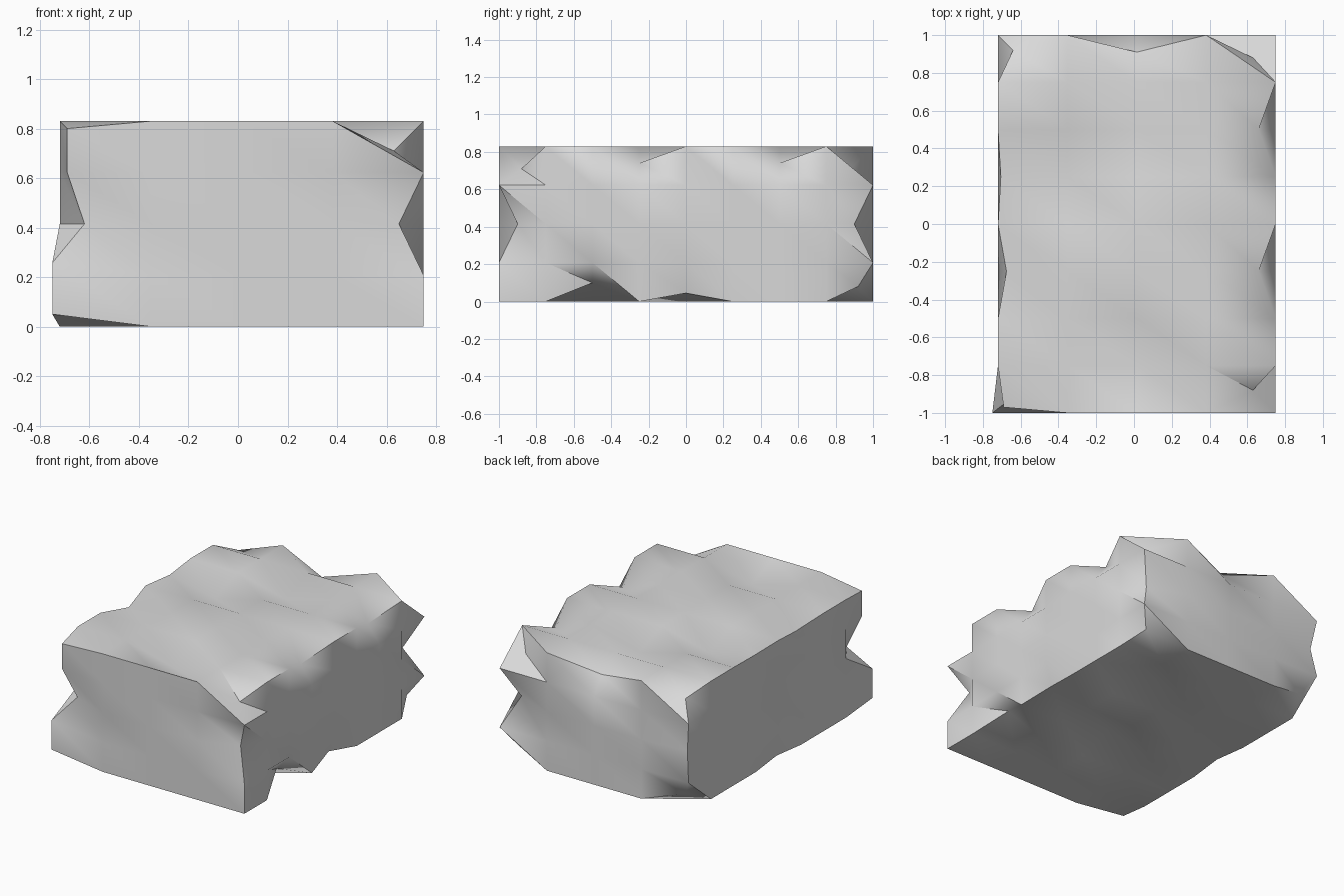
import bpy, bmesh, math

cube = bpy.data.objects.get("Cube")
if cube:
    bpy.data.objects.remove(cube, do_unlink=True)

# Single stone colour
stone = bpy.data.materials.new("stone_grey")
stone.use_nodes = True
GREY = (0.7, 0.7, 0.7, 1.0)
stone.diffuse_color = GREY
stone.node_tree.nodes["Principled BSDF"].inputs["Base Color"].default_value = GREY

# Block divided into a grid of cells along x, y and z
N = (4, 8, 4)
LOW = (-0.72, -1.0, 0.0)
HIGH = (0.75, 1.0, 0.83)

# Chips: depth -> grid points pushed that far inward from every side they lie on
CHIPS = {
    0.12: [(4, 0, 4), (4, 8, 4)],
    0.10: [(4, 0, 2), (4, 8, 2), (4, 2, 0), (0, 0, 2)],
    0.09: [(4, 3, 4), (4, 6, 4), (2, 8, 4)],
    0.08: [(0, 8, 4), (0, 8, 0), (4, 8, 0)],
    0.045: [(4, 4, 0), (0, 3, 4)],
    0.03: [(0, 0, 4), (0, 0, 3), (0, 8, 2)],
    0.015: [(0, 5, 4), (0, 4, 0)],
}
# Hollows inside the top, left and bottom faces
HOLLOWS = [(1, 5, 4), (2, 6, 4), (2, 1, 4), (0, 3, 2), (3, 6, 0), (2, 3, 0)]

depth = {idx: d for d, points in CHIPS.items() for idx in points}
depth.update({idx: 0.09 for idx in HOLLOWS})


def position(idx):
    """Grid point, pushed inward where the stone is chipped."""
    p = []
    for a in range(3):
        inward = (idx[a] == 0) - (idx[a] == N[a])
        p.append(LOW[a] + (HIGH[a] - LOW[a]) * idx[a] / N[a]
                 + inward * depth.get(idx, 0))
    # lower front left edge bulges out and up
    if idx[:2] == (0, 0) and idx[2] < 2:
        p[0] -= 0.03
        p[2] += 0.05
    return p


bm = bmesh.new()
verts = {}


def vert(idx):
    if idx not in verts:
        verts[idx] = bm.verts.new(position(idx))
    return verts[idx]


# Six gridded sides; seen from outside, every cell is cut from top left to bottom right
for a in range(3):
    b, c = (a + 1) % 3, (a + 2) % 3
    for side in (0, N[a]):
        start = 1 if (side > 0) != (a == 1) else 0
        for u in range(N[b]):
            for v in range(N[c]):
                quad = []
                for du, dv in ((0, 0), (1, 0), (1, 1), (0, 1)):
                    idx = [0, 0, 0]
                    idx[a], idx[b], idx[c] = side, u + du, v + dv
                    quad.append(vert(tuple(idx)))
                q = quad[start:] + quad[:start]
                bm.faces.new((q[0], q[1], q[2]))
                bm.faces.new((q[0], q[2], q[3]))

bmesh.ops.recalc_face_normals(bm, faces=bm.faces)
mesh = bpy.data.meshes.new("rock_block")
bm.to_mesh(mesh)
bm.free()
mesh.materials.append(stone)
rock = bpy.data.objects.new("rock_block", mesh)
bpy.context.collection.objects.link(rock)

# Soft faces with crisp rims
bpy.ops.object.select_all(action='DESELECT')
rock.select_set(True)
bpy.context.view_layer.objects.active = rock
bpy.ops.object.shade_smooth_by_angle(angle=math.radians(45))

************

■ TASK DETAILS ■
Output the data exactly as it appears. The pictures do not belong in it.

■ REPLY ■
import bpy, bmesh, math

cube = bpy.data.objects.get("Cube")
if cube:
    bpy.data.objects.remove(cube, do_unlink=True)

# Single stone colour
stone = bpy.data.materials.new("stone_grey")
stone.use_nodes = True
GREY = (0.7, 0.7, 0.7, 1.0)
stone.diffuse_color = GREY
stone.node_tree.nodes["Principled BSDF"].inputs["Base Color"].default_value = GREY

# Block divided into a grid of cells along x, y and z
N = (4, 8, 4)
LOW = (-0.72, -1.0, 0.0)
HIGH = (0.75, 1.0, 0.83)

# Chips: depth -> grid points pushed that far inward from every side they lie on
CHIPS = {
    0.12: [(4, 0, 4), (4, 8, 4)],
    0.10: [(4, 0, 2), (4, 8, 2), (4, 2, 0), (0, 0, 2)],
    0.09: [(4, 3, 4), (4, 6, 4), (2, 8, 4)],
    0.08: [(0, 8, 4), (0, 8, 0), (4, 8, 0)],
    0.045: [(4, 4, 0), (0, 3, 4)],
    0.03: [(0, 0, 4), (0, 0, 3), (0, 8, 2)],
    0.015: [(0, 5, 4), (0, 4, 0)],
}
# Hollows inside the top, left and bottom faces
HOLLOWS = [(1, 5, 4), (2, 6, 4), (2, 1, 4), (0, 3, 2), (3, 6, 0), (2, 3, 0)]

depth = {idx: d for d, points in CHIPS.items() for idx in points}
depth.update({idx: 0.09 for idx in HOLLOWS})


def position(idx):
    """Grid point, pushed inward where the stone is chipped."""
    p = []
    for a in range(3):
        inward = (idx[a] == 0) - (idx[a] == N[a])
        p.append(LOW[a] + (HIGH[a] - LOW[a]) * idx[a] / N[a]
                 + inward * depth.get(idx, 0))
    # lower front left edge bulges out and up
    if idx[:2] == (0, 0) and idx[2] < 2:
        p[0] -= 0.03
        p[2] += 0.05
    return p


bm = bmesh.new()
verts = {}


def vert(idx):
    if idx not in verts:
        verts[idx] = bm.verts.new(position(idx))
    return verts[idx]


# Six gridded sides; seen from outside, every cell is cut from top left to bottom right
for a in range(3):
    b, c = (a + 1) % 3, (a + 2) % 3
    for side in (0, N[a]):
        start = 1 if (side > 0) != (a == 1) else 0
        for u in range(N[b]):
            for v in range(N[c]):
                quad = []
                for du, dv in ((0, 0), (1, 0), (1, 1), (0, 1)):
                    idx = [0, 0, 0]
                    idx[a], idx[b], idx[c] = side, u + du, v + dv
                    quad.append(vert(tuple(idx)))
                q = quad[start:] + quad[:start]
                bm.faces.new((q[0], q[1], q[2]))
                bm.faces.new((q[0], q[2], q[3]))

bmesh.ops.recalc_face_normals(bm, faces=bm.faces)
mesh = bpy.data.meshes.new("rock_block")
bm.to_mesh(mesh)
bm.free()
mesh.materials.append(stone)
rock = bpy.data.objects.new("rock_block", mesh)
bpy.context.collection.objects.link(rock)

# Soft faces with crisp rims
bpy.ops.object.select_all(action='DESELECT')
rock.select_set(True)
bpy.context.view_layer.objects.active = rock
bpy.ops.object.shade_smooth_by_angle(angle=math.radians(45))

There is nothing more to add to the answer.